● **REQUIREMENT**
Go through the entries below and collect each line with the string "points" in it.

━━ LISTED ENTRIES

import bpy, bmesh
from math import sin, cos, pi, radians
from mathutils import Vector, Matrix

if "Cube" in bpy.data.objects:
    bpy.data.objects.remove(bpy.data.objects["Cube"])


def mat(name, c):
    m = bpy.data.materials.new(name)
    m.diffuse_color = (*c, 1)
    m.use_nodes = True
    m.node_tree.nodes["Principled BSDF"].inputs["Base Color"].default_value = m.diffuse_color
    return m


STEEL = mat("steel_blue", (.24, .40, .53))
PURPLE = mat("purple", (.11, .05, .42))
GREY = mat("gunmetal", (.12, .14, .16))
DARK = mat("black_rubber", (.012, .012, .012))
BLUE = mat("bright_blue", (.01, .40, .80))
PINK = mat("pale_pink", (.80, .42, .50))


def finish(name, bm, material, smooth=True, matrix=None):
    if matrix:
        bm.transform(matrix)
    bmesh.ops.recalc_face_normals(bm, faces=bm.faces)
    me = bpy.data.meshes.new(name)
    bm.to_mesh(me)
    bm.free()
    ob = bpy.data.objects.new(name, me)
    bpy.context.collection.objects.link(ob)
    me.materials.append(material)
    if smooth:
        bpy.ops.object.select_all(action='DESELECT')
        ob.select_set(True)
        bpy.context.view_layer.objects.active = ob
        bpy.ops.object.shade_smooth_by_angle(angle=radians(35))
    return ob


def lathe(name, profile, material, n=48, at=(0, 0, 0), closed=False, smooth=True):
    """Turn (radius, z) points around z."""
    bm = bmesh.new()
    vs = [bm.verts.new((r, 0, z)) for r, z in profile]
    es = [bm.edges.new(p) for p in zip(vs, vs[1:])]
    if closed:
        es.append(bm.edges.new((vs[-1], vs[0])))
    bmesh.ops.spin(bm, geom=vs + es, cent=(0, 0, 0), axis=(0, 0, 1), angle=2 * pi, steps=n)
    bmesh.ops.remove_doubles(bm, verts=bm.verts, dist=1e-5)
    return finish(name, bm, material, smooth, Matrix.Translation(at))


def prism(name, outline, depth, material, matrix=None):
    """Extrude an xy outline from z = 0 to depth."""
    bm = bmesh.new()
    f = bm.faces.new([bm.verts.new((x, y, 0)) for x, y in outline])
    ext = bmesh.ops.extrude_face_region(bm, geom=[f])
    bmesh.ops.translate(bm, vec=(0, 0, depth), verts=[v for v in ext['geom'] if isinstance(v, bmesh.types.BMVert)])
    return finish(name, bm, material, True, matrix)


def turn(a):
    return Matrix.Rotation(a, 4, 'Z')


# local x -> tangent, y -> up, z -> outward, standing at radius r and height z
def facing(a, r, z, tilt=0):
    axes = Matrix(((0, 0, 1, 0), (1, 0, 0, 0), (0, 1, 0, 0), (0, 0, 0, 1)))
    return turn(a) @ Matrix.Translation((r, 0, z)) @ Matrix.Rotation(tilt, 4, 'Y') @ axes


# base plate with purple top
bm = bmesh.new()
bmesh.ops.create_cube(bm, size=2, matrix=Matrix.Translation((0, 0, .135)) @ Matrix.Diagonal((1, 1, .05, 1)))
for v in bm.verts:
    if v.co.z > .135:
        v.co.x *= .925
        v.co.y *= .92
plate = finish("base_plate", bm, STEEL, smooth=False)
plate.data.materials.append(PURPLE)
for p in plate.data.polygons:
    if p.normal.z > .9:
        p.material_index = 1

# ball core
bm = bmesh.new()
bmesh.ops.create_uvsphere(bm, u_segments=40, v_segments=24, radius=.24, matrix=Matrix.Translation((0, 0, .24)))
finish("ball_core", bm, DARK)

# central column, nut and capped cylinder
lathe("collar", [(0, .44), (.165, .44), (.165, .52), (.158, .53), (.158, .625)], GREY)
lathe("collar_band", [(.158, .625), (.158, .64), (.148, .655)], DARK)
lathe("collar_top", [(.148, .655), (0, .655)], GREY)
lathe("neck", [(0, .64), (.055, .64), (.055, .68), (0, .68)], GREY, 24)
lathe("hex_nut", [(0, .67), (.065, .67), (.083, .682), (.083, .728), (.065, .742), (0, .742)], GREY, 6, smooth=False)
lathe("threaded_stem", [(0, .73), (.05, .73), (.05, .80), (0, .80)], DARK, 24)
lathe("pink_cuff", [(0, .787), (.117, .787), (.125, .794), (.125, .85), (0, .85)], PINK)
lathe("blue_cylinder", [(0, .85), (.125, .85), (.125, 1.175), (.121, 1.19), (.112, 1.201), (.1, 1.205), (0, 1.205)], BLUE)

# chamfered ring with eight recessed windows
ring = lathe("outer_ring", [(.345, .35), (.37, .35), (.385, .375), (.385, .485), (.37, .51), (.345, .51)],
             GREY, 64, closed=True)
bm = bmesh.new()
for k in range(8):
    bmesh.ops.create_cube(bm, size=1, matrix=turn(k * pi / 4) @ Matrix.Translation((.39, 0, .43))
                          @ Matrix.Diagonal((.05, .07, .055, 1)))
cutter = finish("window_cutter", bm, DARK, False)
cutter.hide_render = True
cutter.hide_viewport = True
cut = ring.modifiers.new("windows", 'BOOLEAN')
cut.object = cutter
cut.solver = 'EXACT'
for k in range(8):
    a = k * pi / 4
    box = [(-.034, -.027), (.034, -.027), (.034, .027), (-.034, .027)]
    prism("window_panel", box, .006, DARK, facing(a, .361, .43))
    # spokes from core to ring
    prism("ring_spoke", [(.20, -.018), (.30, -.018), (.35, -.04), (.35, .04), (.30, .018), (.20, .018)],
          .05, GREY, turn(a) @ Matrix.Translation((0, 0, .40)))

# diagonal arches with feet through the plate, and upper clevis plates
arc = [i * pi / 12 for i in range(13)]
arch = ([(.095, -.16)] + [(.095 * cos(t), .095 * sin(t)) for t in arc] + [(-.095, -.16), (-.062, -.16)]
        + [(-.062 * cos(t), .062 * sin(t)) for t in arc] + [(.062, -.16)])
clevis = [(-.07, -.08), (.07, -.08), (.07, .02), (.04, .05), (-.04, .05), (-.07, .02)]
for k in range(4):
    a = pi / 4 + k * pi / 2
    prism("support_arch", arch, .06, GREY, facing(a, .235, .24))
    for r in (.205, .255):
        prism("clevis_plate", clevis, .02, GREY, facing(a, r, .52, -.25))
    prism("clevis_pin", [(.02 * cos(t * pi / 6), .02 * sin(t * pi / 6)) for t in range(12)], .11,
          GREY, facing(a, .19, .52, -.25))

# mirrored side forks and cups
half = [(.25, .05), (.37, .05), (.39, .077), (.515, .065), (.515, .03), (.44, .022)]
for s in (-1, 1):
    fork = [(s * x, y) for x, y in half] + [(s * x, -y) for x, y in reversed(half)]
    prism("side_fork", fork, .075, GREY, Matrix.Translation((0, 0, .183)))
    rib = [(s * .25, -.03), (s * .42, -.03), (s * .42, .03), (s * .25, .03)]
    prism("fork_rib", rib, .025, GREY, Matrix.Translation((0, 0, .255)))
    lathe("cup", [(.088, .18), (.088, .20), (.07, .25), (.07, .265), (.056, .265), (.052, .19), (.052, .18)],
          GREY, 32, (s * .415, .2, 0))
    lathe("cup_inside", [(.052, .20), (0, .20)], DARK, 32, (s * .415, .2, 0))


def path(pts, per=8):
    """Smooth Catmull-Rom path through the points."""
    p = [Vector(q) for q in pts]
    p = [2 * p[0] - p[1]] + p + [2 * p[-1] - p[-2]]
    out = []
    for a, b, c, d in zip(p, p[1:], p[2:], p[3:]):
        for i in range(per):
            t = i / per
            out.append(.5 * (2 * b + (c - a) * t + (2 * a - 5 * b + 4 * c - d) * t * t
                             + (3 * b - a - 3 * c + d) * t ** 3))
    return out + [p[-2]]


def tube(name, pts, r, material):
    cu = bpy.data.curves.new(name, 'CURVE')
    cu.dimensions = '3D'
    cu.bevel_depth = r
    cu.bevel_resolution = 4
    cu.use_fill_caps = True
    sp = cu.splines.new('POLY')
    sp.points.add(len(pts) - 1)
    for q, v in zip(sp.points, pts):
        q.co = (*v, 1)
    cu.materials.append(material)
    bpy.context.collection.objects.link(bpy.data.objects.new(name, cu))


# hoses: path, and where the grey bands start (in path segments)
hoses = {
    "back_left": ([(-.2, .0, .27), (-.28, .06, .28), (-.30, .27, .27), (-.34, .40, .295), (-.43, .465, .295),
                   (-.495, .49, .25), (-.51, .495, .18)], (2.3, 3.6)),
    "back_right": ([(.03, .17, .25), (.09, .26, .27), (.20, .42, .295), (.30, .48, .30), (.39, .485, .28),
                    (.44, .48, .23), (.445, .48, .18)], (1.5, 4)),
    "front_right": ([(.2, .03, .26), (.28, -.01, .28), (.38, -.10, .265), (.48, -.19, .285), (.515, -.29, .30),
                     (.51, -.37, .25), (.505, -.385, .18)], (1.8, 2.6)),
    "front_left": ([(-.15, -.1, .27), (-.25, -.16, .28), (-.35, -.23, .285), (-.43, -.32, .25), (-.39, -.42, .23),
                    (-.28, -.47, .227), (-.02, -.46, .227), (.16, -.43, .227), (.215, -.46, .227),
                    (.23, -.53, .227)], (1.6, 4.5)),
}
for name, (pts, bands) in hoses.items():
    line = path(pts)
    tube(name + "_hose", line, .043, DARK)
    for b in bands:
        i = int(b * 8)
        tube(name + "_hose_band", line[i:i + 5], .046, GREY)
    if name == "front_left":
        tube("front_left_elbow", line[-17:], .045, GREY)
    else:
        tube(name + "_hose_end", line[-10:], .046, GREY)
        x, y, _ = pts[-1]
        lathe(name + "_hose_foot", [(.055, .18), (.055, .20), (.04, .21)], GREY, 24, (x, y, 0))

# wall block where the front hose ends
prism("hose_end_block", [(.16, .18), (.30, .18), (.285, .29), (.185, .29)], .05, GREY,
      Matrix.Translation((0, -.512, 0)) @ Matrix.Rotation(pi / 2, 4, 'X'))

━━━━

● **TASK ANSWER**
    """Turn (radius, z) points around z."""
    """Smooth Catmull-Rom path through the points."""
    sp.points.add(len(pts) - 1)
    for q, v in zip(sp.points, pts):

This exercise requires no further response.